Meals are anywhere from $16 upwards, and staying within a reasonable ambit from that mark, but the real wallet inverter is the wine and champagne list. A bottle of Krug champagne goes for a cool $1690. Although quite tempted to order one, a combination of having a cold and feeling slightly dubious as to whether I could keep a straight face while claiming a $1690 business expense from the boss made me reconsider, just. For those still wanting a sip of the high life, a flute of Krug goes for $55. On the lower end of the champagne scale you can order yourself a flute of La Chapelle for a comparatively reasonable $18. For those who don't want to drink champagne in a champagne and oyster bar, the menu also offers a very condensed and rather extensive list of French wines on offer, all paired with little charming descriptors that are worth the read.
But back to the food. Rockefeller's culinary offering has a distinct seafood theme – sashimi, crab paired with kimchi inside brioche buns, vongole and oysters all make their appearances on the menu. I sampled the Power Trip – a combination of three oysters for $11. These were the Te Matuku, Orongo and Kaipara served "undressed and untouched" with lemon and mignonette. Like any decent oyster bar, Rockefeller rotates their oysters according to the season and freshly shucks them on site, which also means that you'll be getting a different Power Trip on each visit. Unlike other oyster bars, I was also proudly presented with an optional array of Tabasco sauces to bathe the oysters in as well, should I feel the need. I didn't, but it was a little bit charming in a perplexing way. Much like their duck fat chips served with both Heinz tomato sauce and truffle aioli sides. Imagine having those with a bottle of Krug. Very Golightly.
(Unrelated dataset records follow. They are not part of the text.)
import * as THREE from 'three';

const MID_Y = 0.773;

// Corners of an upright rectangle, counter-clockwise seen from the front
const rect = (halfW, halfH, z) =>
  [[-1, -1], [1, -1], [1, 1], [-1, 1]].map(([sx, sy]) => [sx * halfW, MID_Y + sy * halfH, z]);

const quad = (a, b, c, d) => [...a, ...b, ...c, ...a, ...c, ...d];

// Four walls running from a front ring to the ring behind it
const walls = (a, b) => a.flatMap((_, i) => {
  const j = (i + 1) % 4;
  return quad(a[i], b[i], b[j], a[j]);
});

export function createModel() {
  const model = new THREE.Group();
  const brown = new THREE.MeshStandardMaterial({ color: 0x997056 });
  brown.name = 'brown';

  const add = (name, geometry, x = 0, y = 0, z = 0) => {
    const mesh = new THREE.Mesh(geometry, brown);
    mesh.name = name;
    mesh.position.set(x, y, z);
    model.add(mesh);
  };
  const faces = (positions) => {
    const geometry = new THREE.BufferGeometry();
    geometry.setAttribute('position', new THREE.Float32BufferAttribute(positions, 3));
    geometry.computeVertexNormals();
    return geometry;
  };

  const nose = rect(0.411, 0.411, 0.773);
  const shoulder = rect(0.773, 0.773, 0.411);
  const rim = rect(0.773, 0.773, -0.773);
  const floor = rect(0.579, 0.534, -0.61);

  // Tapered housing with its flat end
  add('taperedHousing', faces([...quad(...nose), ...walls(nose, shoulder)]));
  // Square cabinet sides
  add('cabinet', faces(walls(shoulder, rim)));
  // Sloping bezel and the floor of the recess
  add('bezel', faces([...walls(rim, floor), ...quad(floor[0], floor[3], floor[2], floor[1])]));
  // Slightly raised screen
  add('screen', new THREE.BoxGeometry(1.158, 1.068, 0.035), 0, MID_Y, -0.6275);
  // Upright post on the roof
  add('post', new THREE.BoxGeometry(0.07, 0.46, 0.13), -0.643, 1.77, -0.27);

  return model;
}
With the right kind of personality, quality of goods and a distinct uniqueness, Rockefeller has all the makings of a well-trodden staple bar of Auckland and is well worth the visit.